Wow!! Can you believe that the first month of the new year is almost over? Many of us made resolutions that are probably already broken. So, what is a resolution? It is when people make a decision to do or not do something.  It has become a ritual to make them on Dec. 31st and usually by Jan 31st they are no longer being followed. Often, those decisions are generalized and vague. Here are some examples: I plan to exercise more, I am going to eat more healthy, or I am going to save money. No wonder by the end of the month people revert back to their old ways.

Instead of making “resolutions” we need to set goals that are more attainable and realistic. An acronym that works is to set SMART goals, which can be measured and determine if they have been reached. Using this principle can be applied to anything that you do and all aspects of your life (personal or business). Following is a breakdown of the elements of effective goals:

SMARTS-specific: who, what, when, where, why; simple yet significant.

M-measurable: How will you know that it has been reached? meaningful & motivating.

A-achievable: Can this happen and how? Can this goal be attained?

R-relevant: How does this help you overall to meet the goal? Is it realistic and reasonable?

T-time-bound: set a deadline or time-frame, when will this happen?

So those same resolutions set as SMART goals would look like the following:

  1. I will walk for 30 mins. each day for one month.
  2. I will avoid sugar and eat more vegetables for one week.
  3. I will start saving $50 each pay period for two months.

Make goals and establish how you will get there. You must keep track of your progress and evaluate and review them. Goals should be things that you actually have control over. With this format you can establish goals that will hopefully last until the end of the year or longer.

Leslie McRae-Matthews

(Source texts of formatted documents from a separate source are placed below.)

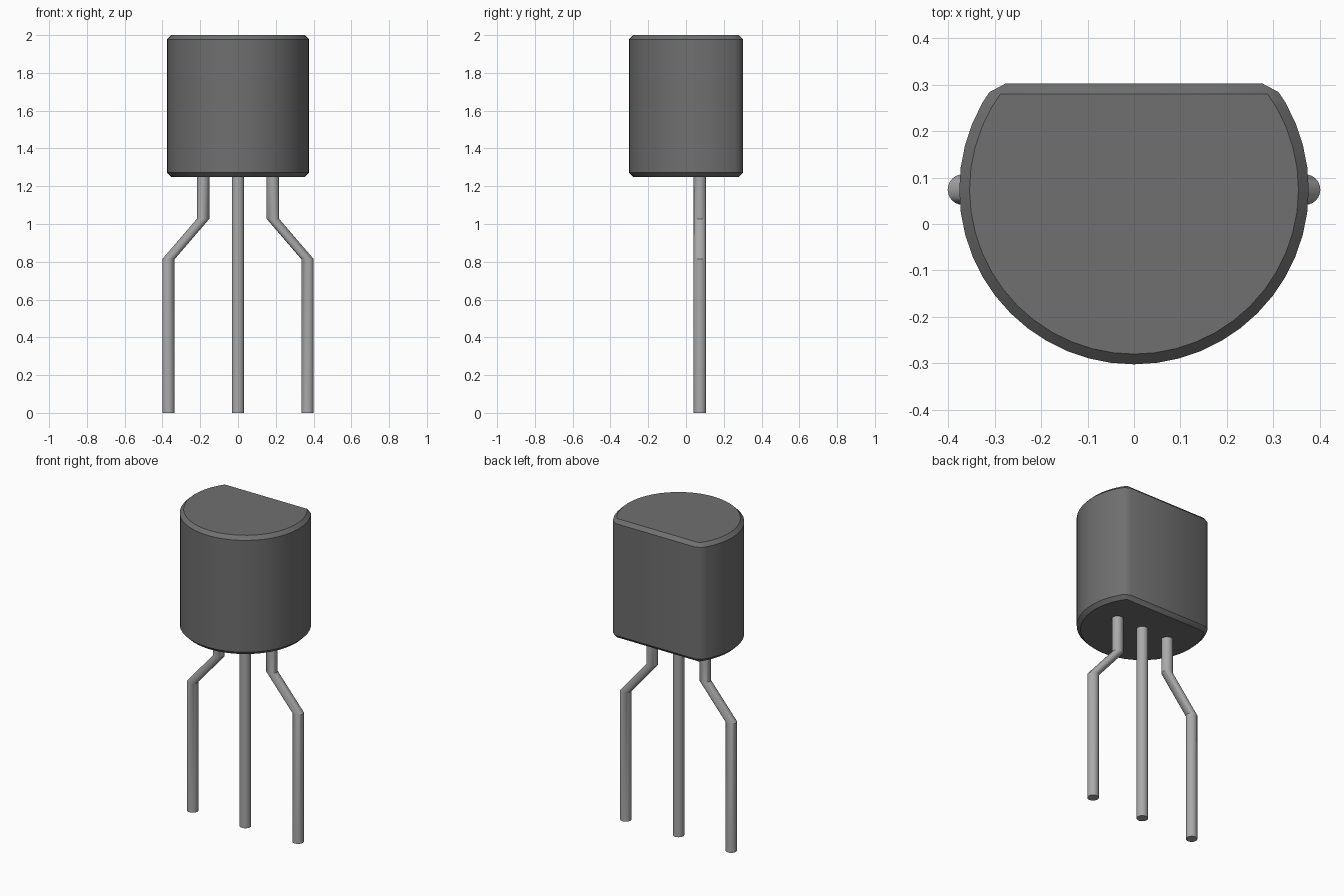
import bpy, bmesh, math

cube = bpy.data.objects.get("Cube")
if cube:
    bpy.data.objects.remove(cube, do_unlink=True)


def material(name, grey):
    mat = bpy.data.materials.new(name)
    mat.use_nodes = True
    colour = (grey, grey, grey, 1)
    mat.diffuse_color = colour
    mat.node_tree.nodes["Principled BSDF"].inputs["Base Color"].default_value = colour
    return mat


def loft(name, rings, mat):
    """Skin a stack of matching rings and cap both ends."""
    bm = bmesh.new()
    loops = [[bm.verts.new(p) for p in ring] for ring in rings]
    n = len(loops[0])
    for low, high in zip(loops, loops[1:]):
        for i in range(n):
            j = (i + 1) % n
            bm.faces.new((low[i], low[j], high[j], high[i]))
    bm.faces.new(loops[0][::-1])
    bm.faces.new(loops[-1])
    bmesh.ops.recalc_face_normals(bm, faces=bm.faces)
    mesh = bpy.data.meshes.new(name)
    bm.to_mesh(mesh)
    bm.free()
    mesh.materials.append(mat)
    obj = bpy.data.objects.new(name, mesh)
    bpy.context.collection.objects.link(obj)
    return obj


def shade(obj):
    bpy.ops.object.select_all(action="DESELECT")
    obj.select_set(True)
    bpy.context.view_layer.objects.active = obj
    bpy.ops.object.shade_smooth_by_angle(angle=math.radians(30))


plastic = material("dark grey plastic", 0.16)
metal = material("grey metal", 0.40)

AXIS_Y = 0.074
BOTTOM, TOP = 1.25, 2.0

# Body: round case cut flat at the back, all sharp edges chamfered
RADIUS, FLAT = 0.376, 0.228
start = math.pi - math.asin(FLAT / RADIUS)
sweep = 3 * math.pi - 2 * start
STEPS = 34
outline = [(RADIUS * math.cos(start + sweep * i / STEPS),
            AXIS_Y + RADIUS * math.sin(start + sweep * i / STEPS))
           for i in range(STEPS + 1)]
body = loft("body", [[(x, y, z) for x, y in outline] for z in (BOTTOM, TOP)], plastic)
bevel = body.modifiers.new("chamfer", "BEVEL")
bevel.width = 0.022
bevel.segments = 1
bevel.limit_method = "ANGLE"
bevel.angle_limit = math.radians(30)
bpy.context.view_layer.objects.active = body
body.select_set(True)
bpy.ops.object.modifier_apply(modifier=bevel.name)
shade(body)

# Legs: round pins, the outer two sheared outwards between level rings
LEG_RADIUS, SIDES = 0.033, 24


def leg(name, path):
    rings = [[(x + LEG_RADIUS * math.cos(math.tau * i / SIDES),
               AXIS_Y + LEG_RADIUS * math.sin(math.tau * i / SIDES), z)
              for i in range(SIDES)] for x, z in path]
    shade(loft(name, rings, metal))


leg("middle_leg", [(0, 0), (0, BOTTOM)])
for name, side in (("left_leg", 1), ("right_leg", -1)):
    leg(name, [(side * x, z) for x, z in
               ((0.368, 0), (0.368, 0.814), (0.185, 1.027), (0.185, BOTTOM))])
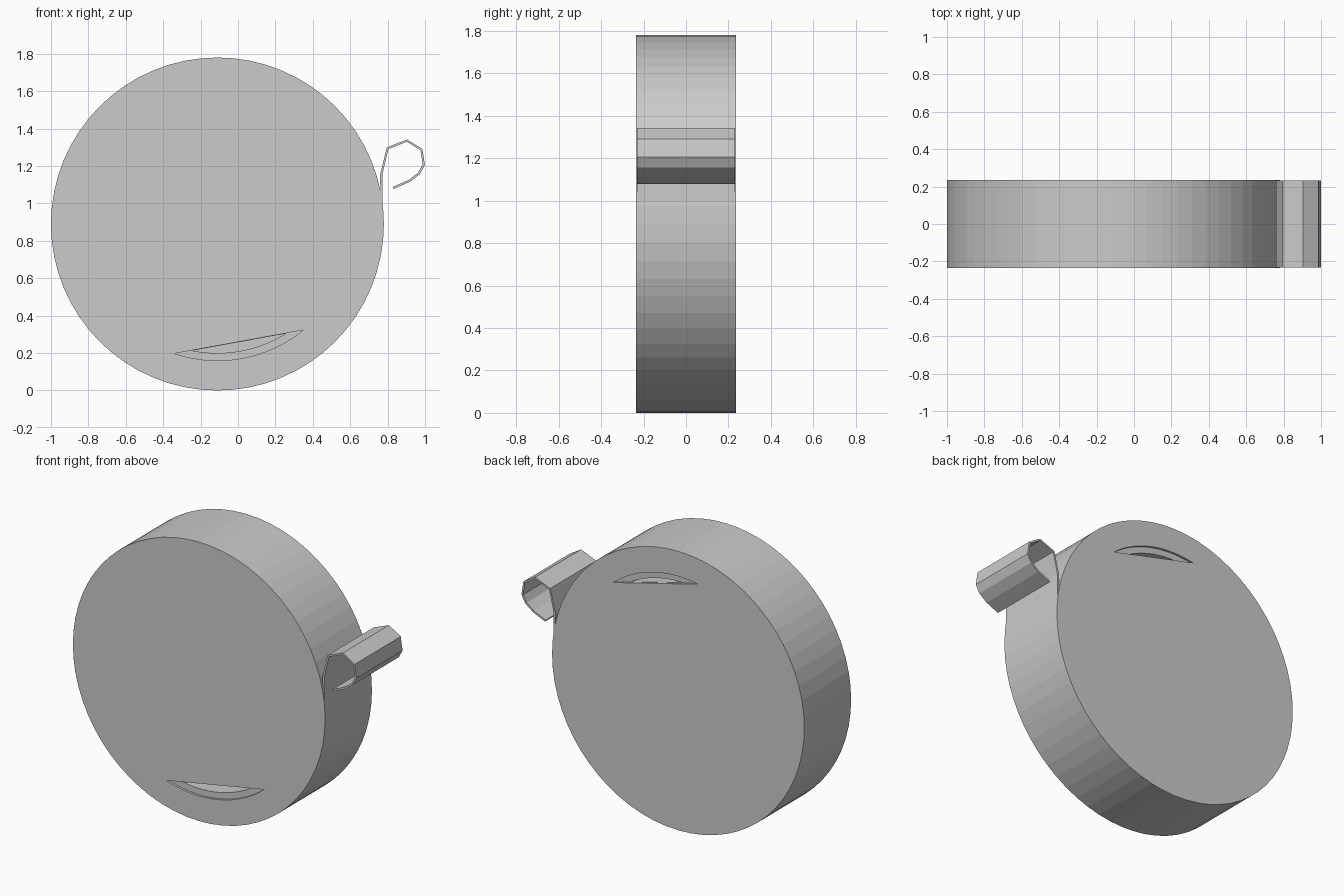
import bpy, bmesh
from math import sin, cos, acos, radians, pi
from mathutils import Vector

if "Cube" in bpy.data.objects:
    bpy.data.objects.remove(bpy.data.objects["Cube"])

CX, CZ, R, HALF = -0.11, 0.89, 0.89, 0.236


def prism(name, outline, y0, y1):
    """Closed x-z outline extruded along y."""
    bm = bmesh.new()
    face = bm.faces.new([bm.verts.new((x, y0, z)) for x, z in outline])
    ext = bmesh.ops.extrude_face_region(bm, geom=[face])
    moved = [v for v in ext["geom"] if isinstance(v, bmesh.types.BMVert)]
    bmesh.ops.translate(bm, verts=moved, vec=(0, y1 - y0, 0))
    bmesh.ops.recalc_face_normals(bm, faces=bm.faces)
    mesh = bpy.data.meshes.new(name)
    bm.to_mesh(mesh)
    bm.free()
    ob = bpy.data.objects.new(name, mesh)
    bpy.context.collection.objects.link(ob)
    return ob


def cut(target, cutter):
    mod = target.modifiers.new("cut", "BOOLEAN")
    mod.operation, mod.solver, mod.object = "DIFFERENCE", "EXACT", cutter
    bpy.context.view_layer.objects.active = target
    bpy.ops.object.modifier_apply(modifier=mod.name)
    bpy.data.objects.remove(cutter)


def segment(r, mid, half, up, n=14):
    """Circle segment with its chord towards the disc centre."""
    angles = [mid - half + 2 * half * i / n for i in range(n + 1)]
    return [(CX + r * sin(a), CZ + up * r * cos(a)) for a in angles]


# round body
rim = [(CX + R * sin(2 * pi * i / 64), CZ + R * cos(2 * pi * i / 64)) for i in range(64)]
body = prism("round_body", rim, -HALF, HALF)

# stepped grip pockets: low on the front, high on the back
for side, up, a0, a1 in ((-1, -1, -18.4, 39.1), (1, 1, -11, 39)):
    mid, half = radians(a0 + a1) / 2, radians(a1 - a0) / 2
    chord = 0.73 * cos(half) + 0.002
    for r, h, depth in ((0.73, half, 0.014), (0.69, acos(chord / 0.69), 0.13)):
        cutter = prism("pocket_cutter", segment(r, mid, h, up),
                       side * (HALF + 0.05), side * (HALF - depth))
        cut(body, cutter)

# curled strip on the right: centre line thickened to a thin band
path = [Vector(p) for p in ((0.768, 0.95), (0.766, 1.155), (0.80, 1.295), (0.903, 1.336),
                            (0.981, 1.288), (0.993, 1.207), (0.968, 1.16),
                            (0.915, 1.12), (0.83, 1.083))]
left, right = [], []
for i, p in enumerate(path):
    d0 = (p - path[max(i - 1, 0)]).normalized()
    d1 = (path[min(i + 1, len(path) - 1)] - p).normalized()
    d = (d0 + d1).normalized()
    n = Vector((-d.y, d.x)) * 0.006
    left.append(p + n)
    right.append(p - n)
prism("curled_strip", left + right[::-1], -0.232, 0.232)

Leslie McRae-Matthews, MSNEd, CGRN has been a nurse for 30 years.
She has had a passion and hobby for photography for 35 years and is an avid traveler. Her photos contain a diverse perspective of landscapes, architecture and wildlife. She captures images to draw the viewer into the photo.
Leslie McRae-Matthews

Latest posts by Leslie McRae-Matthews (see all)

Share This